Countless warty bodies will soon be stirring. Unlike frogs, toads only visit water to breed, and the timing of their annual migration varies enormously from year to year, according to the weather in early spring. The ‘big push’ – when toads move en masse to ancestral breeding ponds and lakes – occurs on damp, drizzly evenings when the temperature at sunset hovers at or above 7–8°C. The event usually occurs in March or April in northern England and Scotland.
All too often, the peak movement clashes with rush-hour traffic, leading to amphibian carnage. John Lewis-Stempel, in his new book about ponds, Still Water (published by Doubleday this March), describes the sickening moment when toads and drivers meet: ‘Stationary, they are white lumps, almost leaves; the car headlights hit their pulsating throats, just before the tyres hit their bodies. We weave, we slow to a sympathetic toad-speed crawl but it is impossible to save them all.’
Fortunately, however, there is something we can do about it. If there is a local, manned Toad Patrol, consider volunteering. It’s fun, simple and effective. On a busy night, in a few hours you could save over 100 toads.
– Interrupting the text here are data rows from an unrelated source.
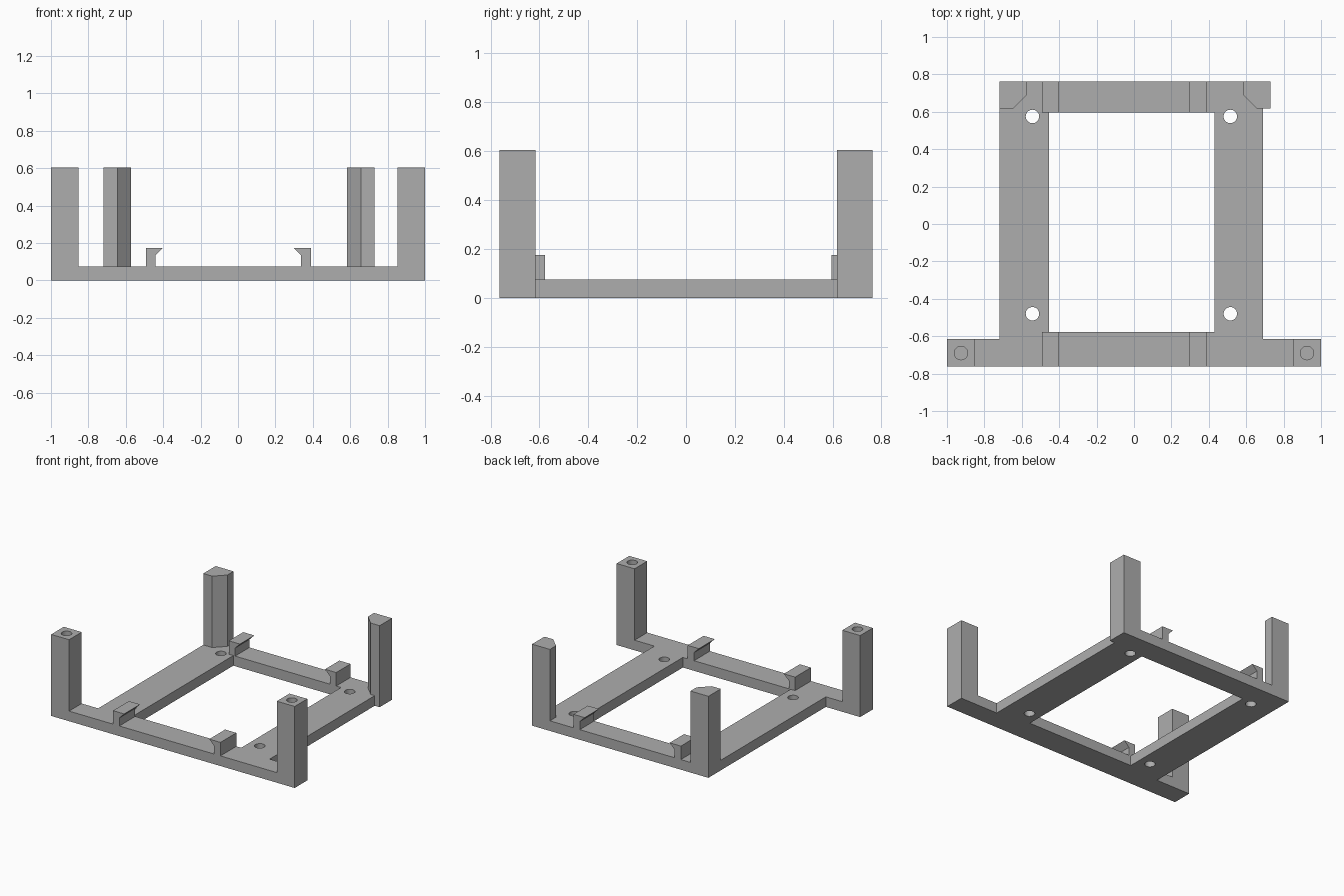
import bpy
import bmesh
from mathutils import Matrix

old = bpy.data.objects.get("Cube")
if old:
    bpy.data.objects.remove(old, do_unlink=True)

GREY = (0.42, 0.42, 0.42, 1)
mat = bpy.data.materials.new("matte grey")
mat.use_nodes = True
mat.diffuse_color = GREY
mat.node_tree.nodes["Principled BSDF"].inputs["Base Color"].default_value = GREY

PLATE = 0.075           # plate thickness
TOP = 0.605             # post height
FRONT, BACK = -0.763, 0.763
IN_FRONT, IN_BACK = -0.577, 0.595
HOLE = 0.036


def finish(name, bm):
    bmesh.ops.recalc_face_normals(bm, faces=bm.faces)
    mesh = bpy.data.meshes.new(name)
    bm.to_mesh(mesh)
    bm.free()
    mesh.materials.append(mat)
    obj = bpy.data.objects.new(name, mesh)
    bpy.context.collection.objects.link(obj)
    return obj


def prism(name, outline, start, end, axis="z"):
    """Extrude an outline along z (points are x, y) or y (points are x, z)."""
    bm = bmesh.new()
    place = (lambda a, b: (a, b, start)) if axis == "z" else (lambda a, b: (a, start, b))
    face = bm.faces.new([bm.verts.new(place(a, b)) for a, b in outline])
    grown = bmesh.ops.extrude_face_region(bm, geom=[face])["geom"]
    shift = (0, 0, end - start) if axis == "z" else (0, end - start, 0)
    bmesh.ops.translate(bm, vec=shift, verts=[v for v in grown if isinstance(v, bmesh.types.BMVert)])
    return finish(name, bm)


def rect(x0, x1, y0, y1):
    return [(x0, y0), (x1, y0), (x1, y1), (x0, y1)]


def peg(x, y, z0, z1):
    bm = bmesh.new()
    bmesh.ops.create_cone(bm, cap_ends=True, segments=32, radius1=HOLE, radius2=HOLE,
                          depth=z1 - z0, matrix=Matrix.Translation((x, y, (z0 + z1) / 2)))
    return finish("cutter", bm)


def cut(obj, cutter):
    """Subtract the cutter for good, then discard it."""
    cutter.hide_render = True
    mod = obj.modifiers.new("cut", "BOOLEAN")
    mod.operation, mod.solver, mod.object = "DIFFERENCE", "EXACT", cutter
    bpy.context.view_layer.objects.active = obj
    bpy.ops.object.modifier_apply(modifier=mod.name)
    bpy.data.objects.remove(cutter, do_unlink=True)


# Base plate: two rails, a wide front bar and a back bar around an opening
plate = prism("base_plate", [
    (-1, FRONT), (1, FRONT), (1, -0.615), (0.69, -0.615), (0.69, 0.618), (0.73, 0.618),
    (0.73, BACK), (-0.718, BACK), (-0.718, -0.615), (-1, -0.615)], 0, PLATE)
cut(plate, prism("cutter", rect(-0.455, 0.43, IN_FRONT, IN_BACK), -0.1, 0.2))
for x in (-0.543, 0.515):
    for y in (-0.48, 0.575):
        cut(plate, peg(x, y, -0.1, 0.2))

for side, s in (("left", 1), ("right", -1)):
    # Square front posts with a blind screw hole
    post = prism("front_post_" + side, rect(0.853 * s, s, FRONT, -0.615), PLATE, TOP)
    cut(post, peg(0.925 * s, -0.69, 0.3, TOP + 0.1))

    # Back posts with the inner front corner cut off
    edge = 0.73 if s > 0 else -0.718
    near, mid = edge - 0.147 * s, edge - 0.073 * s
    prism("back_post_" + side, [(edge, BACK), (near, BACK), (near, 0.692),
                                (mid, 0.618), (edge, 0.618)], PLATE, TOP)

    # Hooked clips across the front and back bars, hooks facing inward
    outer = 0.39 if s > 0 else -0.492
    stem, tip = outer - 0.052 * s, outer - 0.092 * s
    hook = [(outer, PLATE), (outer, 0.175), (tip, 0.175), (stem, 0.135), (stem, PLATE)]
    prism("front_clip_" + side, hook, FRONT, IN_FRONT, "y")
    prism("back_clip_" + side, hook, IN_BACK, BACK, "y")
Details of Toad Patrols and how to help: froglife.org/ what-we-do/toads-on-roads